• [Task inputs]:
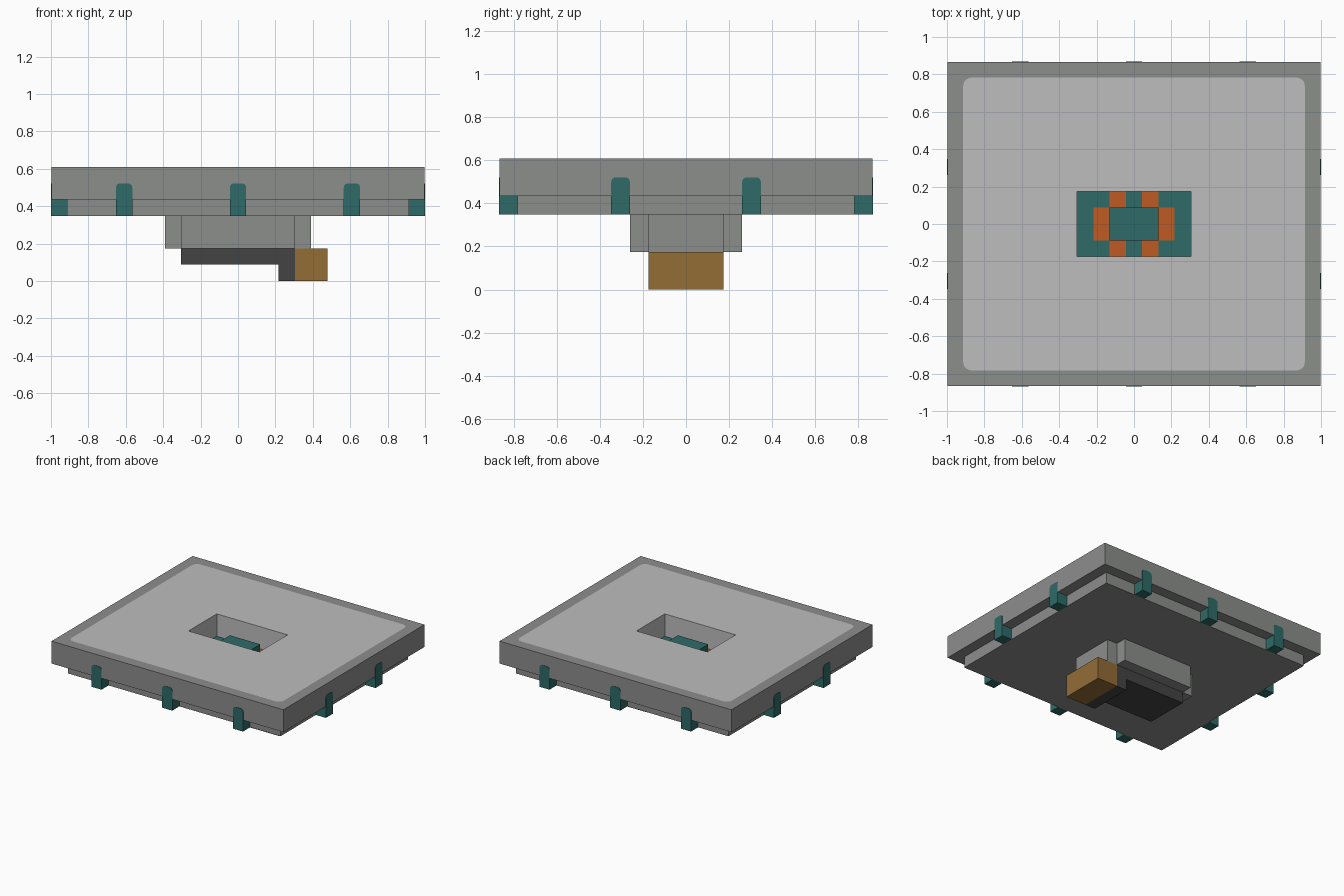
import bpy
import bmesh
import math
from mathutils import Matrix, Vector

S = 2 / 23      # one grid step
LIP = 0.003     # how far flush plates stand proud

cube = bpy.data.objects.get("Cube")
if cube:
    bpy.data.objects.remove(cube, do_unlink=True)


def material(name, rgb):
    mat = bpy.data.materials.new(name)
    mat.use_nodes = True
    color = [((c / 255 + 0.055) / 1.055) ** 2.4 for c in rgb] + [1]
    mat.diffuse_color = color
    mat.node_tree.nodes["Principled BSDF"].inputs["Base Color"].default_value = color
    return mat


LIGHT = material("light grey", (190, 190, 190))
GREY = material("mid grey", (140, 142, 140))
DARK = material("charcoal", (68, 68, 68))
TEAL = material("teal", (46, 107, 104))
ORANGE = material("orange", (190, 91, 36))
BROWN = material("ochre brown", (146, 109, 54))


def add_object(name, bm, mat):
    bmesh.ops.recalc_face_normals(bm, faces=bm.faces)
    mesh = bpy.data.meshes.new(name)
    bm.to_mesh(mesh)
    bm.free()
    mesh.materials.clear()
    mesh.materials.append(mat)
    obj = bpy.data.objects.new(name, mesh)
    bpy.context.scene.collection.objects.link(obj)
    return obj


def add_box(bm, low, high):
    low, high = Vector(low), Vector(high)
    size = Matrix.Diagonal(high - low).to_4x4()
    return bmesh.ops.create_cube(
        bm, size=1, matrix=Matrix.Translation((low + high) / 2) @ size)["verts"]


def box(name, mat, x, y, z):
    """Box from ranges given in grid steps."""
    bm = bmesh.new()
    add_box(bm, [r[0] * S for r in (x, y, z)], [r[1] * S for r in (x, y, z)])
    return add_object(name, bm, mat)


def rectangle(hx, hy, radius=0, steps=5):
    """Outline of a rectangle, optionally with rounded corners."""
    if not radius:
        return [(hx, hy), (-hx, hy), (-hx, -hy), (hx, -hy)]
    points = []
    for i, (sx, sy) in enumerate([(1, 1), (-1, 1), (-1, -1), (1, -1)]):
        for k in range(steps + 1):
            a = math.pi / 2 * (i + k / steps)
            points.append((sx * (hx - radius) + radius * math.cos(a),
                           sy * (hy - radius) + radius * math.sin(a)))
    return points


def ring(name, mat, outer, inner, z0, z1):
    """Plate with an opening, z in grid steps."""
    curve = bpy.data.curves.new(name, "CURVE")
    curve.dimensions = "2D"
    curve.fill_mode = "BOTH"
    curve.extrude = (z1 - z0) * S / 2
    for outline in (outer, inner):
        spline = curve.splines.new("POLY")
        spline.points.add(len(outline) - 1)
        spline.use_cyclic_u = True
        for point, (x, y) in zip(spline.points, outline):
            point.co = (x, y, 0, 1)
    temp = bpy.data.objects.new("outline", curve)
    bpy.context.scene.collection.objects.link(temp)
    bpy.context.view_layer.update()
    evaluated = temp.evaluated_get(bpy.context.evaluated_depsgraph_get())
    mesh = bpy.data.meshes.new_from_object(evaluated)
    bm = bmesh.new()
    bm.from_mesh(mesh)
    bpy.data.objects.remove(temp, do_unlink=True)
    bpy.data.meshes.remove(mesh)
    bmesh.ops.remove_doubles(bm, verts=bm.verts, dist=0.0001)
    bmesh.ops.translate(bm, verts=bm.verts, vec=(0, 0, (z0 + z1) * S / 2))
    for face in bm.faces:
        face.smooth = False
        face.material_index = 0
    return add_object(name, bm, mat)


# Slab: frame, light inlay and the lower step
opening = rectangle(3.5 * S, 2 * S)
inlay = rectangle(10.5 * S, 9 * S, 0.5 * S)
ring("slab_frame", GREY, rectangle(11.5 * S - LIP, 10 * S - LIP), inlay, 5, 7)
ring("top_inlay", LIGHT, inlay, opening, 6, 7)
ring("under_inlay", LIGHT, inlay, opening, 5, 6)
ring("lower_slab", GREY, rectangle(10.5 * S, 9 * S), opening, 4, 5)

# Well walls below the slab, notched at the corners
for side, sign in (("left", 1), ("right", -1)):
    box(f"well_wall_{side}", GREY, sorted((sign * 3.5, sign * 4.5)), (-2, 2), (2, 4))
for side, sign in (("back", 1), ("front", -1)):
    box(f"well_wall_{side}", GREY, (-3.5, 3.5), sorted((sign * 2, sign * 3)), (2, 4))

# Floor, its drop and the end block
box("well_floor", DARK, (-3.5, 3.5), (-2, 2), (1, 2))
box("floor_drop", DARK, (2.5, 3.5), (-2, 2), (0, 1))
box("end_block", BROWN, (3.5, 5.5), (-2, 2), (0, 2))

# Deck inside the well with a raised centre and orange contacts
box("deck", TEAL, (-3.5, 3.5), (-2, 2), (2, 5))
box("raised_centre", TEAL, (-1.5, 1.5), (-1, 1), (5, 6))
for sx in (-1, 1):
    box("end_contact", ORANGE, sorted((sx * 1.5, sx * 2.5)), (-1, 1), (4.9, 5.03))
    for sy in (-1, 1):
        box("side_contact", ORANGE, sorted((sx * 0.5, sx * 1.5)),
            sorted((sy, sy * 2)), (4.9, 5.03))


def clip(name, along, reach, angle):
    """Edge clip: a foot under the slab rim and a round-topped tab on its side."""
    bm = bmesh.new()
    tab = add_box(bm, (-S / 2, -LIP * 2, 4 * S), (S / 2, 0, 6 * S))
    top = [e for e in bm.edges
           if all(v.co.z > 5 * S for v in e.verts)
           and abs(e.verts[0].co.x - e.verts[1].co.x) < 0.0001]
    bmesh.ops.bevel(bm, geom=top, offset=0.25 * S, segments=3, profile=0.5,
                    affect="EDGES")
    add_box(bm, (-S / 2, -S, 4 * S), (S / 2, -LIP, 5 * S))
    place = Matrix.Rotation(angle, 4, "Z") @ Matrix.Translation((along * S, reach * S, 0))
    bmesh.ops.transform(bm, matrix=place, verts=bm.verts)
    return add_object(name, bm, TEAL)


# Three clips on front and back, two on each end
for turn, side in enumerate(("back", "right", "front", "left")):
    spots, reach = ((-7, 0, 7), 10) if turn % 2 == 0 else ((-3.5, 3.5), 11.5)
    for along in spots:
        clip(f"clip_{side}", along, reach, turn * math.pi / 2)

• [Instructions to follow]: Leaving out any images, restate every record word for word.

• [Answer section]:
import bpy
import bmesh
import math
from mathutils import Matrix, Vector

S = 2 / 23      # one grid step
LIP = 0.003     # how far flush plates stand proud

cube = bpy.data.objects.get("Cube")
if cube:
    bpy.data.objects.remove(cube, do_unlink=True)


def material(name, rgb):
    mat = bpy.data.materials.new(name)
    mat.use_nodes = True
    color = [((c / 255 + 0.055) / 1.055) ** 2.4 for c in rgb] + [1]
    mat.diffuse_color = color
    mat.node_tree.nodes["Principled BSDF"].inputs["Base Color"].default_value = color
    return mat


LIGHT = material("light grey", (190, 190, 190))
GREY = material("mid grey", (140, 142, 140))
DARK = material("charcoal", (68, 68, 68))
TEAL = material("teal", (46, 107, 104))
ORANGE = material("orange", (190, 91, 36))
BROWN = material("ochre brown", (146, 109, 54))


def add_object(name, bm, mat):
    bmesh.ops.recalc_face_normals(bm, faces=bm.faces)
    mesh = bpy.data.meshes.new(name)
    bm.to_mesh(mesh)
    bm.free()
    mesh.materials.clear()
    mesh.materials.append(mat)
    obj = bpy.data.objects.new(name, mesh)
    bpy.context.scene.collection.objects.link(obj)
    return obj


def add_box(bm, low, high):
    low, high = Vector(low), Vector(high)
    size = Matrix.Diagonal(high - low).to_4x4()
    return bmesh.ops.create_cube(
        bm, size=1, matrix=Matrix.Translation((low + high) / 2) @ size)["verts"]


def box(name, mat, x, y, z):
    """Box from ranges given in grid steps."""
    bm = bmesh.new()
    add_box(bm, [r[0] * S for r in (x, y, z)], [r[1] * S for r in (x, y, z)])
    return add_object(name, bm, mat)


def rectangle(hx, hy, radius=0, steps=5):
    """Outline of a rectangle, optionally with rounded corners."""
    if not radius:
        return [(hx, hy), (-hx, hy), (-hx, -hy), (hx, -hy)]
    points = []
    for i, (sx, sy) in enumerate([(1, 1), (-1, 1), (-1, -1), (1, -1)]):
        for k in range(steps + 1):
            a = math.pi / 2 * (i + k / steps)
            points.append((sx * (hx - radius) + radius * math.cos(a),
                           sy * (hy - radius) + radius * math.sin(a)))
    return points


def ring(name, mat, outer, inner, z0, z1):
    """Plate with an opening, z in grid steps."""
    curve = bpy.data.curves.new(name, "CURVE")
    curve.dimensions = "2D"
    curve.fill_mode = "BOTH"
    curve.extrude = (z1 - z0) * S / 2
    for outline in (outer, inner):
        spline = curve.splines.new("POLY")
        spline.points.add(len(outline) - 1)
        spline.use_cyclic_u = True
        for point, (x, y) in zip(spline.points, outline):
            point.co = (x, y, 0, 1)
    temp = bpy.data.objects.new("outline", curve)
    bpy.context.scene.collection.objects.link(temp)
    bpy.context.view_layer.update()
    evaluated = temp.evaluated_get(bpy.context.evaluated_depsgraph_get())
    mesh = bpy.data.meshes.new_from_object(evaluated)
    bm = bmesh.new()
    bm.from_mesh(mesh)
    bpy.data.objects.remove(temp, do_unlink=True)
    bpy.data.meshes.remove(mesh)
    bmesh.ops.remove_doubles(bm, verts=bm.verts, dist=0.0001)
    bmesh.ops.translate(bm, verts=bm.verts, vec=(0, 0, (z0 + z1) * S / 2))
    for face in bm.faces:
        face.smooth = False
        face.material_index = 0
    return add_object(name, bm, mat)


# Slab: frame, light inlay and the lower step
opening = rectangle(3.5 * S, 2 * S)
inlay = rectangle(10.5 * S, 9 * S, 0.5 * S)
ring("slab_frame", GREY, rectangle(11.5 * S - LIP, 10 * S - LIP), inlay, 5, 7)
ring("top_inlay", LIGHT, inlay, opening, 6, 7)
ring("under_inlay", LIGHT, inlay, opening, 5, 6)
ring("lower_slab", GREY, rectangle(10.5 * S, 9 * S), opening, 4, 5)

# Well walls below the slab, notched at the corners
for side, sign in (("left", 1), ("right", -1)):
    box(f"well_wall_{side}", GREY, sorted((sign * 3.5, sign * 4.5)), (-2, 2), (2, 4))
for side, sign in (("back", 1), ("front", -1)):
    box(f"well_wall_{side}", GREY, (-3.5, 3.5), sorted((sign * 2, sign * 3)), (2, 4))

# Floor, its drop and the end block
box("well_floor", DARK, (-3.5, 3.5), (-2, 2), (1, 2))
box("floor_drop", DARK, (2.5, 3.5), (-2, 2), (0, 1))
box("end_block", BROWN, (3.5, 5.5), (-2, 2), (0, 2))

# Deck inside the well with a raised centre and orange contacts
box("deck", TEAL, (-3.5, 3.5), (-2, 2), (2, 5))
box("raised_centre", TEAL, (-1.5, 1.5), (-1, 1), (5, 6))
for sx in (-1, 1):
    box("end_contact", ORANGE, sorted((sx * 1.5, sx * 2.5)), (-1, 1), (4.9, 5.03))
    for sy in (-1, 1):
        box("side_contact", ORANGE, sorted((sx * 0.5, sx * 1.5)),
            sorted((sy, sy * 2)), (4.9, 5.03))


def clip(name, along, reach, angle):
    """Edge clip: a foot under the slab rim and a round-topped tab on its side."""
    bm = bmesh.new()
    tab = add_box(bm, (-S / 2, -LIP * 2, 4 * S), (S / 2, 0, 6 * S))
    top = [e for e in bm.edges
           if all(v.co.z > 5 * S for v in e.verts)
           and abs(e.verts[0].co.x - e.verts[1].co.x) < 0.0001]
    bmesh.ops.bevel(bm, geom=top, offset=0.25 * S, segments=3, profile=0.5,
                    affect="EDGES")
    add_box(bm, (-S / 2, -S, 4 * S), (S / 2, -LIP, 5 * S))
    place = Matrix.Rotation(angle, 4, "Z") @ Matrix.Translation((along * S, reach * S, 0))
    bmesh.ops.transform(bm, matrix=place, verts=bm.verts)
    return add_object(name, bm, TEAL)


# Three clips on front and back, two on each end
for turn, side in enumerate(("back", "right", "front", "left")):
    spots, reach = ((-7, 0, 7), 10) if turn % 2 == 0 else ((-3.5, 3.5), 11.5)
    for along in spots:
        clip(f"clip_{side}", along, reach, turn * math.pi / 2)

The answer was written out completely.